Balance wheel on the hunter case is copper where the open face is brass (maybe gold plated?),

and the jewel stamp is decidedly absent from the hunter movement.

The watch with the swapped factory dial and a brown leather strap in a stainless case, pretty snazzy.

Another watch ready for purchase, if interested; email me here.

Addendum 4/17/2012

I went and looked around at other hunter 3602 movements and did find those with screw retention and other discrepancies I found to be non-existent. The differences are perhaps manufacturing location or manufacturing period are my next hypothesis. Any Molnija experts out there reading this, I welcome your information.

Wednesday, April 11, 2012

Go check out an awesome movie review site.

Yes I know, you sit there and roll your eyes at my post and say I already have a movie review site; but this is by one of my besties and her writings are superb even. Since you are already this far in reading this post, go and check her blog out as she hands judgement to film at

Molnija 3602 wrist watch conversion Part 1

Next on my radar of movements to poke around on is the Molnija (Lightning in Russian, thanks David!) 360x series of movements. The 360x series is the Russian copy of the Cortebert 616 and has three models available, the 3601, 3602, and 3603 and they are separated as such:

01: antishock, but no second hand (I have however seen 3601 with a subdial)
02: second hand in subdial, no antishock
03: second hand in subdial, with antishock

The first two digits of the model indicates the size of the movement and the last two the variation within the model range. It is nice to be able to work on this movement without having to pay for the cost of a Cortebert movement.

The pocket watch I bought on ebay had a plain printed dial and the subdial is not sunk like I am used to seeing on Hamilton 10 size watch dials.

Seeing that the dial is one solid piece, it is an ideal candidate for my water slide watch dial application, and the movement below the dial is a pretty plain Jane looking surface.

I decided to keep the original hands and re-use them as they have maintained their bluing but the stem would have to be replaced. At first I planned on cutting down the original stem but than as I inspected it closer, I came to find that the threads for the crown are tapped only for the crown at the top of the stem and is not threaded all the way down like you would see on a 6497 stem.

I have no source for NOS Molnija stems so I started to compare a 6497 stem to the original stem from the watch and came to find that the thread diameter is the same but the square part of the stem that engages the winding trunnion and the un-threaded part right above the square parts (can be seen in the picture above) were what was preventing the 6497 stem from fitting the Molnija. They were only slightly too big to fit, as in .04mm too big at the square part and about the same at the round part. I decided to apply my 1911 building skills of slowly fitting metal parts together by gently and slowly filing and fitting but in this case; lapping with a diamond lap and keep measuring and comparing with a pair of calipers. You can see the fitted stem on the left in the photo below.

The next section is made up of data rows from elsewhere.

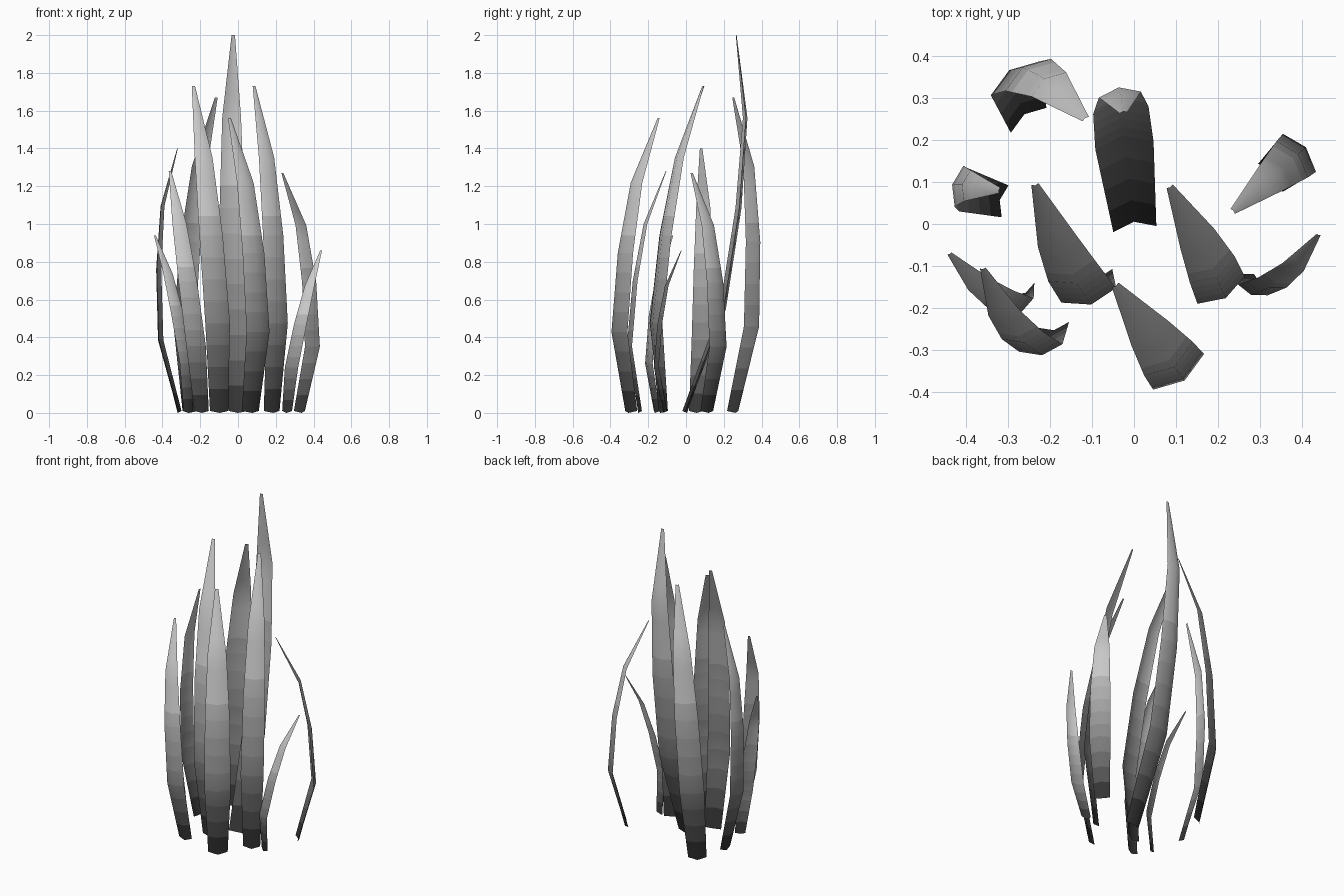
import bpy, bmesh
from math import cos, sin, radians

if "Cube" in bpy.data.objects:
    bpy.data.objects.remove(bpy.data.objects["Cube"])

# Shared blade profile, one entry per row from root to tip
ROW_T = (0, 0.27, 0.54, 0.78, 1)          # fraction of height
ROW_BOW = (0, 0.93, 1.0, 0.78, 0)         # outward bulge of the arc
ROW_WIDTH = (0.74, 1.0, 0.95, 0.72, 0.13)  # taper
BANDS = 4                                  # colour bands between rows


def lerp(a, b, k):
    return a + (b - a) * k


# Colour bands: nearly black at the root fading to light grey at the tip
shades = []
for i in range(4 * BANDS):
    r, k = divmod(i, BANDS)
    t = lerp(ROW_T[r], ROW_T[r + 1], (k + 0.5) / BANDS)
    v = 0.01 + 0.79 * t
    mat = bpy.data.materials.new(f"leaf_shade_{i}")
    mat.diffuse_color = (v, v, v, 1)
    mat.use_nodes = True
    mat.node_tree.nodes["Principled BSDF"].inputs["Base Color"].default_value = mat.diffuse_color
    shades.append(mat)


def grass_blade(name, base, tip, height, yaw, bow, width):
    """Arched leaf strip, two faces wide, with a raised midrib."""
    out = (cos(radians(yaw)), sin(radians(yaw)))
    side = (-out[1], out[0])
    bm = bmesh.new()
    rows = []
    for i in range(4 * BANDS + 1):
        r = min(i // BANDS, 3)
        k = i / BANDS - r
        t, b, w = (lerp(p[r], p[r + 1], k) for p in (ROW_T, ROW_BOW, ROW_WIDTH))
        cx = lerp(base[0], tip[0], t) + out[0] * b * bow
        cy = lerp(base[1], tip[1], t) + out[1] * b * bow
        z = lerp(0.01, height, t)
        row = []
        for s in (-1, 0, 1):
            u = s * w * width / 2
            d = 0.17 * w * width if s == 0 else 0
            # the root dips slightly at the midrib
            dz = -0.01 if i == 0 and s == 0 else 0
            row.append(bm.verts.new((cx + side[0] * u + out[0] * d,
                                     cy + side[1] * u + out[1] * d, z + dz)))
        rows.append(row)
    for n, (lo, hi) in enumerate(zip(rows, rows[1:])):
        for i in range(2):
            f = bm.faces.new((lo[i], lo[i + 1], hi[i + 1], hi[i]))
            f.material_index = n
            f.smooth = True
    mesh = bpy.data.meshes.new(name)
    bm.to_mesh(mesh)
    bm.free()
    for mat in shades:
        mesh.materials.append(mat)
    bpy.context.collection.objects.link(bpy.data.objects.new(name, mesh))


# name, root xy, tip xy, height, facing angle, bow, width
blades = (
    ("blade_centre_tall", (0.002, -0.012), (-0.025, 0.265), 2.0, 98, 0.135, 0.14),
    ("blade_back_left", (-0.251, 0.247), (-0.115, 0.25), 1.67, 125, 0.13, 0.14),
    ("blade_left", (-0.307, 0.054), (-0.32, 0.08), 1.40, 168, 0.105, 0.105),
    ("blade_left_short", (-0.263, -0.155), (-0.44, -0.07), 0.94, -60, 0.08, 0.08),
    ("blade_front_left", (-0.193, -0.24), (-0.36, -0.105), 1.28, -80, 0.1, 0.105),
    ("blade_inner_left", (-0.1, -0.12), (-0.236, 0.095), 1.73, -75, 0.12, 0.135),
    ("blade_front", (0.065, -0.29), (-0.045, -0.145), 1.56, -55, 0.133, 0.148),
    ("blade_inner_right", (0.178, -0.12), (0.085, 0.09), 1.73, -60, 0.117, 0.13),
    ("blade_right", (0.325, 0.11), (0.235, 0.03), 1.27, 41, 0.133, 0.12),
    ("blade_right_short", (0.26, -0.11), (0.44, -0.025), 0.86, -110, 0.08, 0.075),
)
for blade in blades:
    grass_blade(*blade)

After about an hour of lapping and filing, I was able to fit the 6497 stem to the watch. Now on to fitting for a case.